United Artists did whatever else it could to generate as much sales from the project as possible. Even though they were restricted from releasing The Beatles material as singles, they could release the George Martin instrumentals any way they pleased. Two singles were released, the first being "And I Love Her" with "Ringo's Theme (This Boy)" as the B-side. While "And I Love Her" only reached #105 on the Billboard charts, "Ringo's Theme (This Boy)," probably because of its being heard as a backdrop to the popular "lonely Ringo" segment in the movie, nearly made the top 40, peaking at #53. The deceptive use of Beatles images on the picture sleeve of the single may also have generated sales.

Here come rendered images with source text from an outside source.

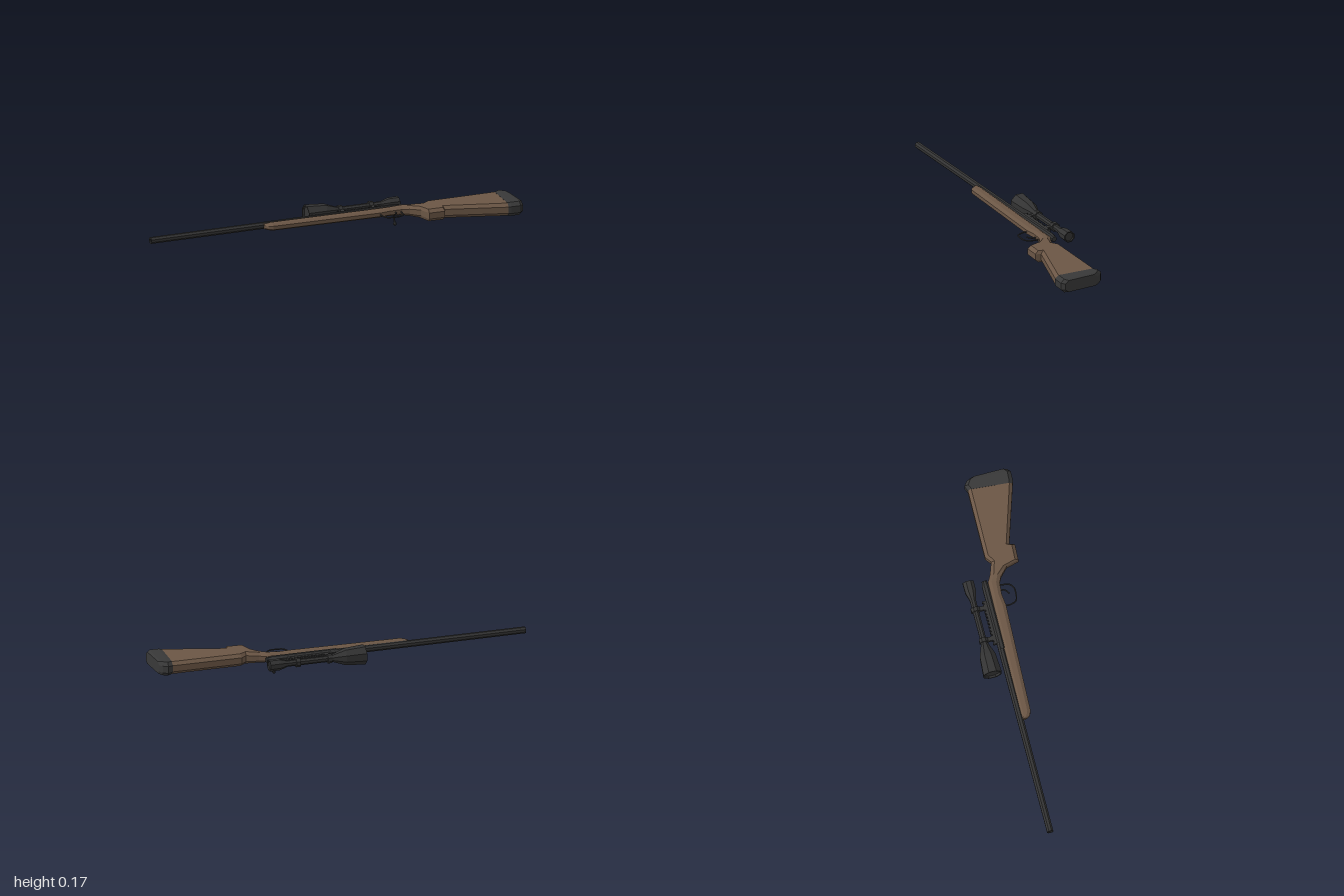
import * as THREE from 'three';

const wood = new THREE.MeshStandardMaterial({ color: 0x6b5645, flatShading: true });
const metal = new THREE.MeshStandardMaterial({ color: 0x333333, flatShading: true });
const rubber = new THREE.MeshStandardMaterial({ color: 0x383838, flatShading: true });

// Local frame: x runs from muzzle to butt, y is up from trigger to scope, z is the thickness.
const BORE = 0.104, SCOPE = 0.202;

// Loft of bevelled eight-sided sections: [x at top, top, x at bottom, bottom, half thickness]
function loft(sections, bevel) {
  const pos = [], idx = [], n = 8, last = (sections.length - 1) * n;
  for (const [xt, t, xb, b, h] of sections) {
    const k = Math.min(bevel, (t - b) * 0.35), w = h * 0.5;
    const ring = [[t, -w], [t, w], [t - k, h], [b + k, h], [b, w], [b, -w], [b + k, -h], [t - k, -h]];
    for (const [y, z] of ring) pos.push(xb + (xt - xb) * (y - b) / (t - b), y, z);
  }
  for (let i = 0; i < last; i += n) {
    for (let j = 0; j < n; j++) {
      const a = i + j, b = i + (j + 1) % n;
      idx.push(a, b, b + n, a, b + n, a + n);
    }
  }
  for (let j = 1; j < n - 1; j++) idx.push(0, j + 1, j, last, last + j, last + j + 1);
  const g = new THREE.BufferGeometry();
  g.setAttribute('position', new THREE.Float32BufferAttribute(pos, 3));
  g.setIndex(idx);
  g.computeVertexNormals();
  return g;
}

// Turned part along x, profile given as [x, radius]
function turned(profile, y, sides = 8) {
  const pts = profile.map(([x, r]) => new THREE.Vector2(r, x));
  return new THREE.LatheGeometry(pts, sides, Math.PI / sides).rotateZ(-Math.PI / 2).translate(0, y, 0);
}

function box(x, y, w, h, d) {
  return new THREE.BoxGeometry(w, h, d).translate(x, y, 0);
}

function bar(points, radius, steps = 24) {
  const curve = new THREE.CatmullRomCurve3(points.map(p => new THREE.Vector3(...p)));
  return new THREE.TubeGeometry(curve, steps, radius, 6);
}

export function createModel() {
  const model = new THREE.Group();
  const rifle = new THREE.Group();
  rifle.name = 'rifle';
  model.add(rifle);
  const add = (name, geometry, material = metal) => {
    const mesh = new THREE.Mesh(geometry, material);
    mesh.name = name;
    rifle.add(mesh);
    return mesh;
  };

  // Stock: fore-end, wrist, grip and butt
  add('stock', loft([
    [-0.499, 0.102, -0.496, 0.064, 0.016],
    [-0.48, 0.101, -0.48, 0.038, 0.02],
    [-0.454, 0.1, -0.454, 0.026, 0.024],
    [0.287, 0.086, 0.287, 0.004, 0.024],
    [0.36, 0.081, 0.36, 0.013, 0.026],
    [0.461, 0.079, 0.44, 0.007, 0.03],
    [0.51, 0.053, 0.482, -0.013, 0.034],
    [0.55, 0.04, 0.537, -0.064, 0.038],
    [0.588, 0.026, 0.56, -0.147, 0.04],
    [0.628, 0.057, 0.668, -0.151, 0.041],
    [0.64, 0.057, 0.681, -0.117, 0.041],
    [1.1, 0.053, 1.08, -0.24, 0.042],
  ], 0.022), wood);

  // Butt pad
  add('buttPad', loft([
    [1.095, 0.053, 1.075, -0.24, 0.043],
    [1.13, 0.068, 1.093, -0.244, 0.046],
    [1.161, 0.045, 1.157, -0.246, 0.046],
    [1.176, 0.015, 1.181, -0.225, 0.04],
  ], 0.025), rubber);

  // Barrel with hollow muzzle, receiver and bolt
  add('barrel', turned([[-1.25, 0], [-1.25, 0.011], [-1.283, 0.012], [-1.283, 0.022], [0.05, 0.023]], BORE));
  add('receiver', turned([[0, 0], [0, 0.025], [0.44, 0.025], [0.455, 0.02], [0.476, 0.018], [0.476, 0]], 0.1));
  add('boltHandle', bar([[0.414, 0.1, -0.01], [0.414, 0.09, -0.045], [0.414, 0.072, -0.095]], 0.006, 6));
  add('boltKnob', new THREE.IcosahedronGeometry(0.012, 1).translate(0.414, 0.069, -0.096));

  // Toothed scope rail
  add('rail', box(0.193, 0.13, 0.3, 0.018, 0.026));
  for (let i = 0; i < 13; i++) add('railTooth', box(0.049 + i * 0.024, 0.142, 0.012, 0.012, 0.026));

  // Scope: wide front bell, tube and eyepiece, with recessed lenses
  add('scope', turned([
    [-0.14, 0], [-0.14, 0.054], [-0.153, 0.056], [-0.153, 0.065], [-0.02, 0.055], [0.065, 0.024],
    [0.09, 0.021], [0.37, 0.021], [0.425, 0.038], [0.494, 0.039], [0.494, 0.032], [0.484, 0.03], [0.484, 0],
  ], SCOPE));

  // Scope rings and their feet
  for (const x of [0.085, 0.3]) {
    add('scopeRing', turned([[x - 0.014, 0.02], [x - 0.014, 0.031], [x + 0.014, 0.031], [x + 0.014, 0.02]], SCOPE));
    add('ringFoot', box(x, 0.16, 0.026, 0.044, 0.024));
  }

  // Trigger and guard
  add('triggerGuard', bar([
    [0.285, 0.012, 0], [0.285, -0.03, 0], [0.304, -0.068, 0], [0.345, -0.077, 0],
    [0.39, -0.075, 0], [0.419, -0.052, 0], [0.43, 0.012, 0],
  ], 0.005, 30));
  add('trigger', bar([[0.395, 0.015, 0], [0.388, -0.015, 0], [0.358, -0.038, 0]], 0.005, 8));

  // Lay the rifle on its side, diagonally across the ground
  const s = Math.SQRT1_2;
  const basis = new THREE.Matrix4().makeBasis(
    new THREE.Vector3(s, 0, -s), new THREE.Vector3(-s, 0, -s), new THREE.Vector3(0, 1, 0));
  rifle.quaternion.setFromRotationMatrix(basis);
  rifle.position.y = 0.108;
  return model;
}
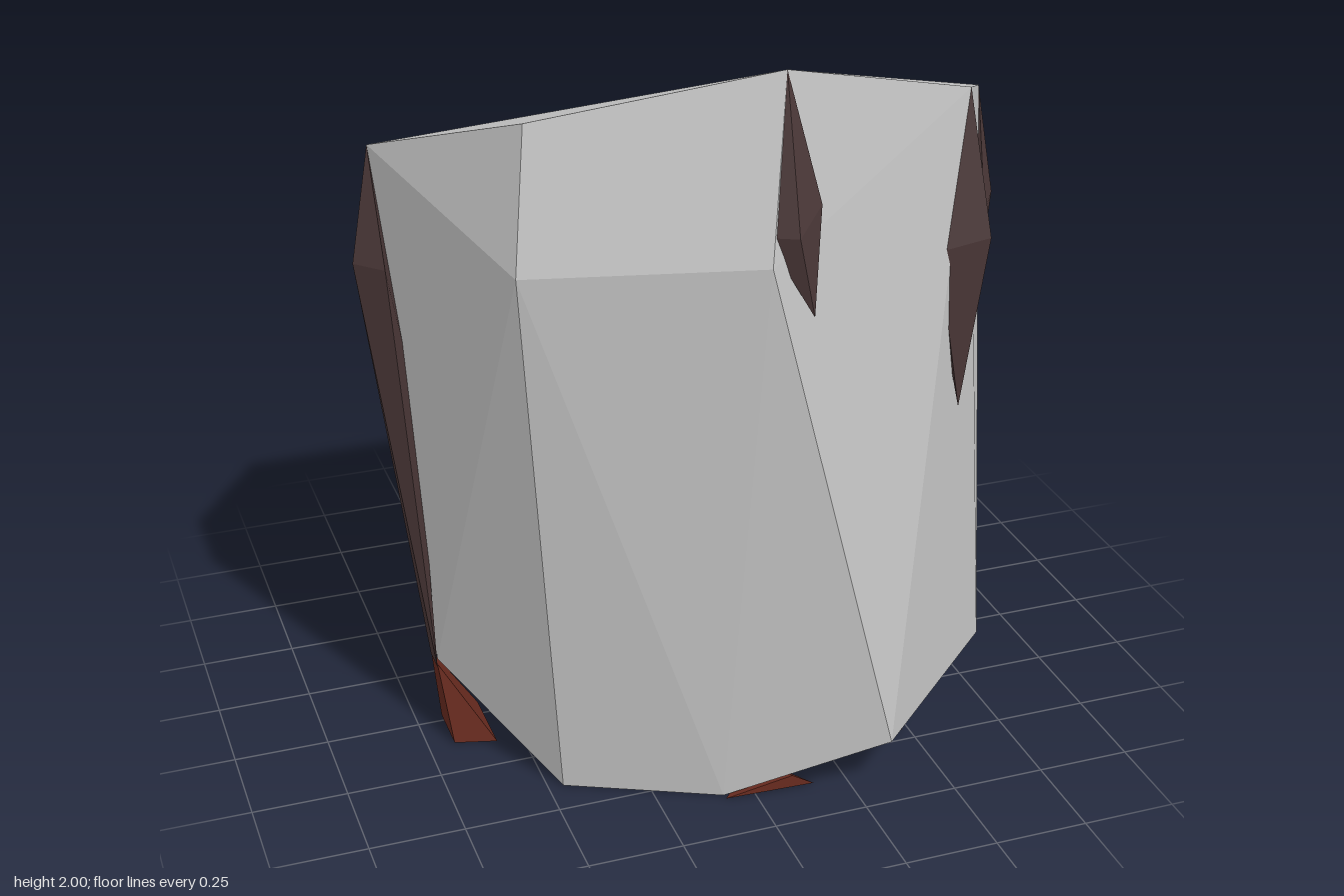
import * as THREE from 'three';
import { ConvexGeometry } from 'three/addons/geometries/ConvexGeometry.js';

export function createModel() {
  const model = new THREE.Group();
  const paint = (name, color) => {
    const m = new THREE.MeshStandardMaterial({ color, flatShading: true });
    m.name = name;
    return m;
  };
  const stone = paint('pale stone', 0xc8c8c8);
  const bark = paint('dark brown', 0x4b3838);
  const rust = paint('rust brown', 0x6a2c20);
  const black = paint('charcoal', 0x242424);

  // Faceted solid spanned by a few corner points
  const solid = (name, material, corners) => {
    const geometry = new ConvexGeometry(corners.map(c => new THREE.Vector3(...c)));
    const mesh = new THREE.Mesh(geometry, material);
    mesh.name = name;
    model.add(mesh);
  };

  // Slanted top rim, clockwise from the front
  const rim = [
    [0.01, 2, 0.7], [0.55, 1.845, 0.53], [0.815, 1.665, 0.04], [0.67, 1.4, -0.56],
    [-0.64, 1.39, -0.54], [-0.81, 1.695, 0.04], [-0.55, 1.875, 0.51],
  ];
  const middle = [[-0.59, 1.52, 0.56], [-0.04, 1.55, 0.762], [-0.71, 1.1, -0.525]];
  const lower = [
    [0.33, 0.16, 0.715], [0.77, 0.16, 0.3], [0.765, 0.235, -0.2], [0.19, 0.24, -0.77],
    [-0.15, 0.355, -0.775], [-0.55, 0.35, -0.64], [-0.7, 0.23, 0.05],
  ];
  const foot = [
    [-0.08, 0, 0.58], [0.53, 0, 0.22], [0.5, 0, -0.52], [-0.57, 0, -0.37], [-0.46, 0, 0.4],
  ];
  solid('body', stone, [...rim, ...middle, ...lower, ...foot]);

  // Long thorns hanging from the rim corners
  solid('frontThorn', bark, [
    rim[0], [-0.05, 1.62, 0.74], [0.09, 1.68, 0.73], [0.02, 1.62, 0.775], [0.07, 1.41, 0.752], [0.02, 1.6, 0.65],
  ]);
  solid('frontLeftThorn', bark, [
    rim[1], [0.465, 1.45, 0.575], [0.62, 1.52, 0.49], [0.59, 1.48, 0.6], [0.55, 1.01, 0.55], [0.5, 1.4, 0.45],
  ]);
  solid('leftThorn', bark, [
    rim[2], [0.8, 1.35, 0.145], [0.82, 1.43, -0.03], [0.86, 1.37, 0.06],
    [0.815, 1.02, -0.05], [0.82, 0.94, 0.06], [0.74, 1.3, 0.04],
  ]);
  solid('backLeftThorn', bark, [
    rim[3], [0.72, 1.15, -0.46], [0.725, 1.13, -0.54], [0.66, 1.2, -0.6], [0.65, 0.8, -0.58],
    [0.68, 0.35, -0.43], [0.65, 0.35, -0.49], [0.58, 0.8, -0.45],
  ]);
  solid('rightThorn', bark, [
    rim[5], [-0.865, 1.4, 0.06], [-0.8, 1.4, 0.13], [-0.82, 1.4, -0.03],
    [-0.71, 0.23, 0.09], [-0.71, 0.23, 0.02], [-0.72, 1, 0.04],
  ]);
  solid('backRightThorn', bark, [
    rim[4], [-0.565, 1.16, -0.6], [-0.72, 1.1, -0.535], [-0.67, 1.15, -0.605], [-0.63, 0.85, -0.6], [-0.58, 1.1, -0.5],
  ]);

  // Rust-coloured root stubs around the foot
  solid('frontRoot', rust, [
    [-0.08, 0.003, 0.6], [0.1, 0.04, 0.61], [0.16, 0.003, 0.61], [0.05, 0.003, 0.45],
  ]);
  solid('frontLeftRoot', rust, [
    [0.26, 0.003, 0.48], [0.27, 0.035, 0.48], [0.46, 0.065, 0.46], [0.5, 0.003, 0.33], [0.48, 0.003, 0.46], [0.3, 0.003, 0.3],
  ]);
  solid('leftRoot', rust, [
    [0.62, 0.003, 0.16], [0.66, 0.11, 0.06], [0.67, 0.1, -0.09], [0.67, 0.003, -0.12], [0.675, 0.003, 0.07], [0.5, 0.003, 0],
  ]);
  solid('rightRoot', rust, [
    [-0.71, 0.24, 0.09], [-0.71, 0.24, 0.02], [-0.68, 0.003, 0.12], [-0.68, 0.003, -0.02], [-0.57, 0.003, 0.15], [-0.57, 0.003, -0.05],
  ]);

  // Charcoal root tips and splinters
  solid('backLeftRoot', black, [
    [0.68, 0.35, -0.43], [0.65, 0.35, -0.49], [0.63, 0.003, -0.28], [0.62, 0.003, -0.4], [0.52, 0.003, -0.52], [0.5, 0.003, -0.35],
  ]);
  solid('backRightRoot', black, [
    [-0.46, 0.003, -0.52], [-0.57, 0.003, -0.45], [-0.54, 0.09, -0.5], [-0.45, 0.07, -0.49], [-0.45, 0.003, -0.35],
  ]);
  solid('leftSplinter', black, [
    [0.775, 0.21, 0.26], [0.81, 0.36, 0.16], [0.79, 0.29, -0.02], [0.74, 0.28, 0.12],
  ]);
  solid('backSplinter', black, [
    [-0.015, 1.1, -0.61], [0.015, 1.1, -0.61], [0, 1.16, -0.6], [0, 1.18, -0.68], [0, 1.13, -0.645],
  ]);
  return model;
}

The second George Martin Orchestra single that was released contained the other two instrumental songs on the soundtrack album: "A Hard Day's Night" and "I Should Have Known Better." It may have been thought to confuse record buyers that this was The Beatles version, not only because it featured The Beatles on the picture sleeve, but because it contained the same exact songs as on the #1 Capitol single. This single generated somewhat less sales, "I Should Have Known Better" peaking at #111 and "A Hard Day's Night" peaking at #122.
Also released was a full album of George Martin instrumentals entitled "By Popular Demand, A Hard Day's Night, Instrumental Versions Of The Motion Picture Score." This album, which contained the four instrumentals on the soundtrack album as well as nine others, generated little success, which disputes the "popular demand" claim of the title.
The album remained in print throughout the '60s and '70s but, when United Artists was acquired by EMI, Capitol released the album on August 17th, 1980 and kept it in print throughout the life of the vinyl record industry.
Another interesting note regarding the United Artists album is their label mistakes. "I'll Cry Instead" was mistakenly printed as "I Cry Instead" on both the sleeve and the label, which was never corrected until the final printing in the late 70's. But when they finally did correct this, the same label titled the song "Tell Me Why" as "Tell Me Who." Either way, with that album being reported in Billboard magazine as one of the fastest selling albums in the history of the record business, getting the label right didn't really matter.
Written and compiled by Dave Rybaczewski